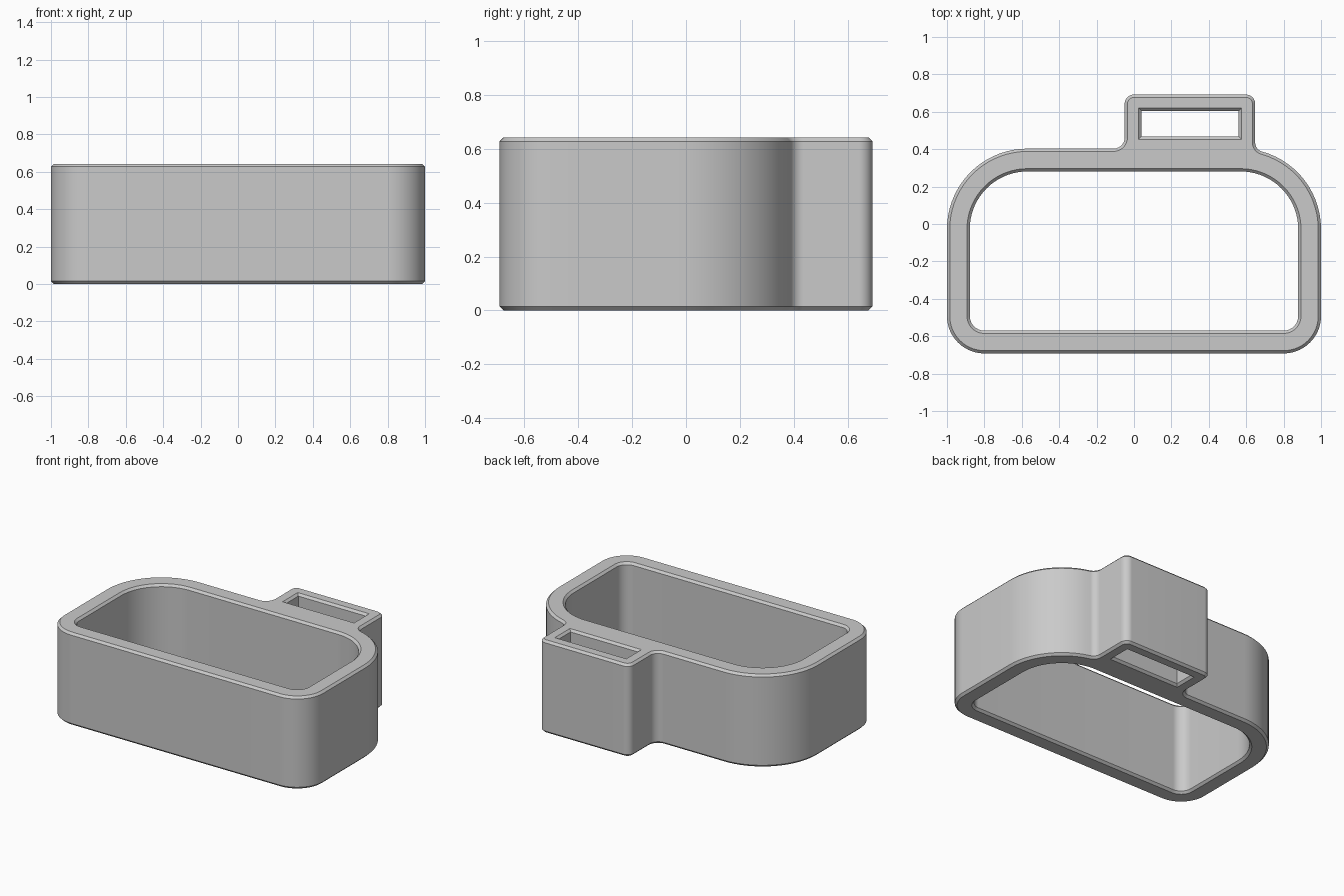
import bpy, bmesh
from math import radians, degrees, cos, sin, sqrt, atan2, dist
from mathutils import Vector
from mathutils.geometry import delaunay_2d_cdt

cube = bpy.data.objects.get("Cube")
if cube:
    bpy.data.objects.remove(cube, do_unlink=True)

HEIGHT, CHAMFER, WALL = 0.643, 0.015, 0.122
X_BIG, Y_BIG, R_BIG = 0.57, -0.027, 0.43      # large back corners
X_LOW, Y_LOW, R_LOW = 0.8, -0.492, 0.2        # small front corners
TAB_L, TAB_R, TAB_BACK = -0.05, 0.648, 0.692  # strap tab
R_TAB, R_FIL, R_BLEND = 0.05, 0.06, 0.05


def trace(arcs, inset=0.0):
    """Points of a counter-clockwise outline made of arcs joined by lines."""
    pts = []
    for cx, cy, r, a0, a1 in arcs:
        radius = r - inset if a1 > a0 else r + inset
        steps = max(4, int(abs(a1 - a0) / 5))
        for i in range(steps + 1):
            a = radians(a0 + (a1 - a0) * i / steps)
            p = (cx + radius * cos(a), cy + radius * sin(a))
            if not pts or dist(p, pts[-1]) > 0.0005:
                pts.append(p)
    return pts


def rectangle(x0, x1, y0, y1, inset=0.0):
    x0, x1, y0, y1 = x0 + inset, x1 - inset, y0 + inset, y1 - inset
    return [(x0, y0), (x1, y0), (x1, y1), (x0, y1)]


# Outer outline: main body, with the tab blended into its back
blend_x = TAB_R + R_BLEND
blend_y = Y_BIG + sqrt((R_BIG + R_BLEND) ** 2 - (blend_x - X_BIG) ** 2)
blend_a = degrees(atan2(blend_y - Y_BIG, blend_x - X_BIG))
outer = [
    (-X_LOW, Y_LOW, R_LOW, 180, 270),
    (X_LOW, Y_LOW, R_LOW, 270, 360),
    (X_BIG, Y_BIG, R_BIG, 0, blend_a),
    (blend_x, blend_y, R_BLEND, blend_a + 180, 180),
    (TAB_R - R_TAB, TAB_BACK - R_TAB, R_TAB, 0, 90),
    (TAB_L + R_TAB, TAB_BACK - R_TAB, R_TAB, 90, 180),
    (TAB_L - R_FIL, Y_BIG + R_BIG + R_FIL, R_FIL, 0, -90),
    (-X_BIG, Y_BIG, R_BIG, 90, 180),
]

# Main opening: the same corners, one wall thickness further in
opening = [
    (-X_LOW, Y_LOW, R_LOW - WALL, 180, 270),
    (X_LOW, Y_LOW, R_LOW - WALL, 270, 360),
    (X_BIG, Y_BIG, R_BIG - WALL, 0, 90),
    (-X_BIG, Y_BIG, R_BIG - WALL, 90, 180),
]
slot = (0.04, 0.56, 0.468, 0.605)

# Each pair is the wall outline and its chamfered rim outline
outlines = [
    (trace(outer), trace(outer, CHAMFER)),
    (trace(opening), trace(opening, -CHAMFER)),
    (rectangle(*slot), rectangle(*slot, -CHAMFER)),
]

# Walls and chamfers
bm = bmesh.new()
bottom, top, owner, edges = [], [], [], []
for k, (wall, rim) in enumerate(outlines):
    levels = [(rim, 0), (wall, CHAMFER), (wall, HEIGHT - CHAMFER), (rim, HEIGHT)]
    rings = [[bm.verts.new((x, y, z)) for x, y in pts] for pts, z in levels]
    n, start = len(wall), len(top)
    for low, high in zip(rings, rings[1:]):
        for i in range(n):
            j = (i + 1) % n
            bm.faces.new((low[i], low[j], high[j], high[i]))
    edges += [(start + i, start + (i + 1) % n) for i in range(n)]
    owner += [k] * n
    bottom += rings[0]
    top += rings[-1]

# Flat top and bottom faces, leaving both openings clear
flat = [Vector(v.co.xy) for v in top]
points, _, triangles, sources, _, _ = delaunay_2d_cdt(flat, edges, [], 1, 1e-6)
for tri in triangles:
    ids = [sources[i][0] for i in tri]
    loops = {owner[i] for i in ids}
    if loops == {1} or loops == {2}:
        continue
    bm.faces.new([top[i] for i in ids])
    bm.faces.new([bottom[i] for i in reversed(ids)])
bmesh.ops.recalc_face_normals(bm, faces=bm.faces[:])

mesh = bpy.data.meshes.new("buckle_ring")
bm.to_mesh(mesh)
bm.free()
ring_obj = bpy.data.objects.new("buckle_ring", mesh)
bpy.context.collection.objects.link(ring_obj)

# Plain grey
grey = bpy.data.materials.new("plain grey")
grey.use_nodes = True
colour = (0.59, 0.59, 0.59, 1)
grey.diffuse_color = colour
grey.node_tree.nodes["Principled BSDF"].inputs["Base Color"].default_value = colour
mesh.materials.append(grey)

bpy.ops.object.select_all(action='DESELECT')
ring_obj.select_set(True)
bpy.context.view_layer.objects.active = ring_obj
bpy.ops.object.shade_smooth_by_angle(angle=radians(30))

TASK DETAILS: Take the lines from the start of the entries through the line containing "X_LOW, Y_LOW, R_LOW = 0.8, -0.492, 0.2" and set them down exactly, leaving out every picture.

OUTPUT FOR THIS TASK:
import bpy, bmesh
from math import radians, degrees, cos, sin, sqrt, atan2, dist
from mathutils import Vector
from mathutils.geometry import delaunay_2d_cdt

cube = bpy.data.objects.get("Cube")
if cube:
    bpy.data.objects.remove(cube, do_unlink=True)

HEIGHT, CHAMFER, WALL = 0.643, 0.015, 0.122
X_BIG, Y_BIG, R_BIG = 0.57, -0.027, 0.43      # large back corners
X_LOW, Y_LOW, R_LOW = 0.8, -0.492, 0.2        # small front corners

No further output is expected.